Modules, Managers and Controllers

There are a number of logical groupings in Seagull that are helpful to understand before getting down to developing with the framework.

Modules and Managers

The majority of work done by the developer when building as Seagull-based app is in implementing his/her own modules. A module is a logical grouping of functionality. In the User module, for example, you will find code that manages * users * preferences * permissions * roles and so on, in other words, all aspects of user management. In Struts terms a module is referred to as a Catalog.

A module is made up of one or more managers. A manager is simply a page controller object which groups together a number of related actions that can be performed on a single entity or business object, for example a User, a Transaction, a ShoppingCart, etc. Typical actions that a manager controls are: * add * insert * edit * update * delete * display

although they can be named anything you like.

In some other projects actions are referred to as commands, in still others as events. All managers implement the validate/process/display workflow pattern. In PHP5 this would be done by implementing the SGL_Manager interface which has abstract definitions for validate(), process() and display() methods. In PHP4, effectively the same result is achieved by all manager classes extending SGL_Manager. Managers are an example of the Page Controller pattern and are sometimes referred to as just ‘controllers’ in other projects.

Controllers

### Application Controller So all managers, or Page Controllers, inherit from SGL_Manager which acts as the Application Controller. The workflow set out in SGL_Manager is a good generic choice for most web applications. However you are not limited to implementing the validate/process/display workflow set out by this class. You could easily create another application controller, and have your page controllers extend that.

A good example would be in the case of building a REST server, where no template management is needed, no display() method, just XML to PHP transformation on the input stream, vice versa on the output, and data fetching.

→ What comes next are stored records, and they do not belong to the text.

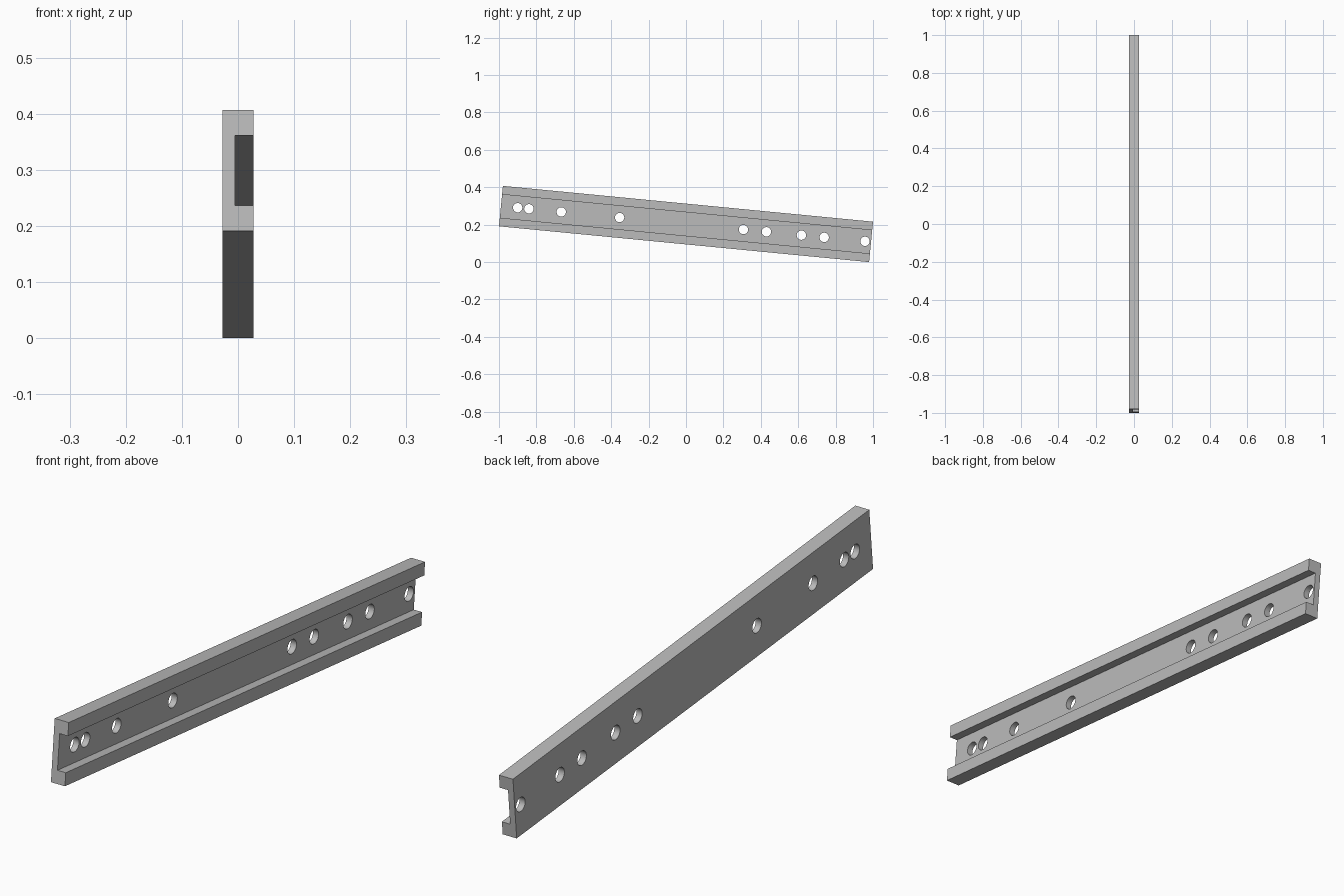
import bpy, bmesh, math
from mathutils import Matrix, Vector

cube = bpy.data.objects.get("Cube")
if cube:
    bpy.data.objects.remove(cube, do_unlink=True)

LENGTH, HEIGHT, HALF_W = 1.988, 0.217, 0.0272
FLANGE, WEB_X = 0.046, -0.005
TILT = math.radians(5.52)
HOLE_R = 0.025
HOLES = [-0.90, -0.84, -0.667, -0.355, 0.307, 0.43, 0.617, 0.739, 0.957]
PLACE = Matrix.Translation((0, 0, 0.2035)) @ Matrix.Rotation(-TILT, 4, 'X')

grey = bpy.data.materials.new("plain grey")
grey.use_nodes = True
grey.diffuse_color = (0.5, 0.5, 0.5, 1)
grey.node_tree.nodes["Principled BSDF"].inputs["Base Color"].default_value = (0.5, 0.5, 0.5, 1)


def make_object(name, bm):
    bmesh.ops.recalc_face_normals(bm, faces=bm.faces)
    mesh = bpy.data.meshes.new(name)
    bm.to_mesh(mesh)
    bm.free()
    mesh.materials.append(grey)
    obj = bpy.data.objects.new(name, mesh)
    bpy.context.collection.objects.link(obj)
    obj.matrix_world = PLACE
    return obj


# Channel rail: C-shaped section extruded along its length
h, g = HEIGHT / 2, HEIGHT / 2 - FLANGE
section = [(-HALF_W, -h), (HALF_W, -h), (HALF_W, -g), (WEB_X, -g),
           (WEB_X, g), (HALF_W, g), (HALF_W, h), (-HALF_W, h)]
bm = bmesh.new()
end = bm.faces.new([bm.verts.new((x, -LENGTH / 2, z)) for x, z in section])
grown = bmesh.ops.extrude_face_region(bm, geom=[end], use_keep_orig=True)
bmesh.ops.translate(bm, vec=Vector((0, LENGTH, 0)),
                    verts=[v for v in grown["geom"] if isinstance(v, bmesh.types.BMVert)])
rail = make_object("channel_rail", bm)

# Cutters for the round holes through the web
bm = bmesh.new()
for y in HOLES:
    bmesh.ops.create_cone(bm, cap_ends=True, segments=32, radius1=HOLE_R, radius2=HOLE_R, depth=0.2,
                          matrix=Matrix.Translation((0, y / math.cos(TILT), 0)) @ Matrix.Rotation(math.pi / 2, 4, 'Y'))
cutter = make_object("hole_cutters", bm)
cutter.hide_render = True
cutter.hide_viewport = True

cut = rail.modifiers.new("holes", 'BOOLEAN')
cut.operation = 'DIFFERENCE'
cut.solver = 'EXACT'
cut.object = cutter

# Apply the cut, then smooth only the hole walls
bpy.context.view_layer.objects.active = rail
rail.select_set(True)
bpy.ops.object.modifier_apply(modifier=cut.name)
bpy.data.objects.remove(cutter, do_unlink=True)
bpy.ops.object.shade_smooth_by_angle(angle=math.radians(30))
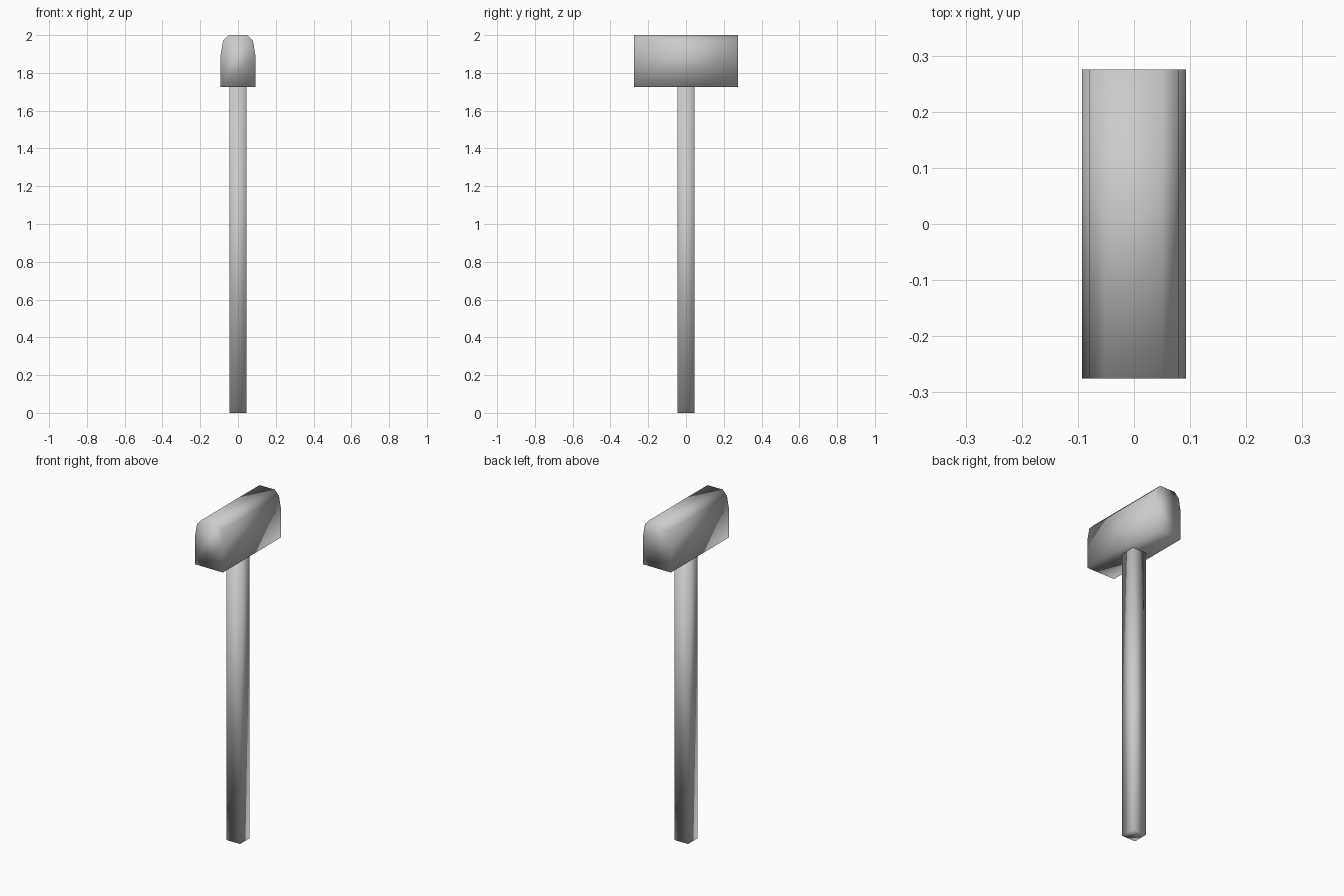
import bpy, bmesh

if "Cube" in bpy.data.objects:
    bpy.data.objects.remove(bpy.data.objects["Cube"])

def prism(name, outline, axis_vec, place):
    """Extrude a closed outline along axis_vec, smooth shaded."""
    bm = bmesh.new()
    face = bm.faces.new([bm.verts.new(place(a, b)) for a, b in outline])
    res = bmesh.ops.extrude_face_region(bm, geom=[face])
    verts = [v for v in res["geom"] if isinstance(v, bmesh.types.BMVert)]
    bmesh.ops.translate(bm, verts=verts, vec=axis_vec)
    bmesh.ops.recalc_face_normals(bm, faces=bm.faces)
    for f in bm.faces:
        f.smooth = True
    mesh = bpy.data.meshes.new(name)
    bm.to_mesh(mesh)
    bm.free()
    obj = bpy.data.objects.new(name, mesh)
    bpy.context.collection.objects.link(obj)
    return obj

# Square post
p = 0.045
prism("post", [(-p, -p), (p, -p), (p, p), (-p, p)], (0, 0, 1.726),
      lambda x, y: (x, y, 0))

# Box on top with a rounded roof: half profile mirrored across x
half = [(0.0925, 1.725), (0.0925, 1.89), (0.079, 1.97), (0.05, 2.0)]
outline = half + [(-x, z) for x, z in reversed(half)]
prism("mailbox", outline, (0, 0.55, 0), lambda x, z: (x, -0.275, z))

All permission checks could be replaced by simple HTTP authentication (see http://del.icio.us/help/api/), no session would be required, so you would end up with a very lightweight app.

Front Controller

Seagull also uses another higher level controller that helps simplify code responsibility, the Front Controller, found in the [source:/trunk/lib/SGL] directory. This object is responsible for handling all requests from user agents and delegating responsibility to the Filter Chain, which is a simple list of input/output filters and the target Core Processor, the above mentioned App Controller. Various filters in the chain build and clean the request object, resolve the relevant manager and action details from the URI, execute the domain logic and finally send the appropriate headers.

The Front Controller is also responsible for initialising the Seagull environment which involves setting up paths, parsing the config, etc.

Continue reading Concepts/ValidateProcessDisplay for a workflow overview.

See Also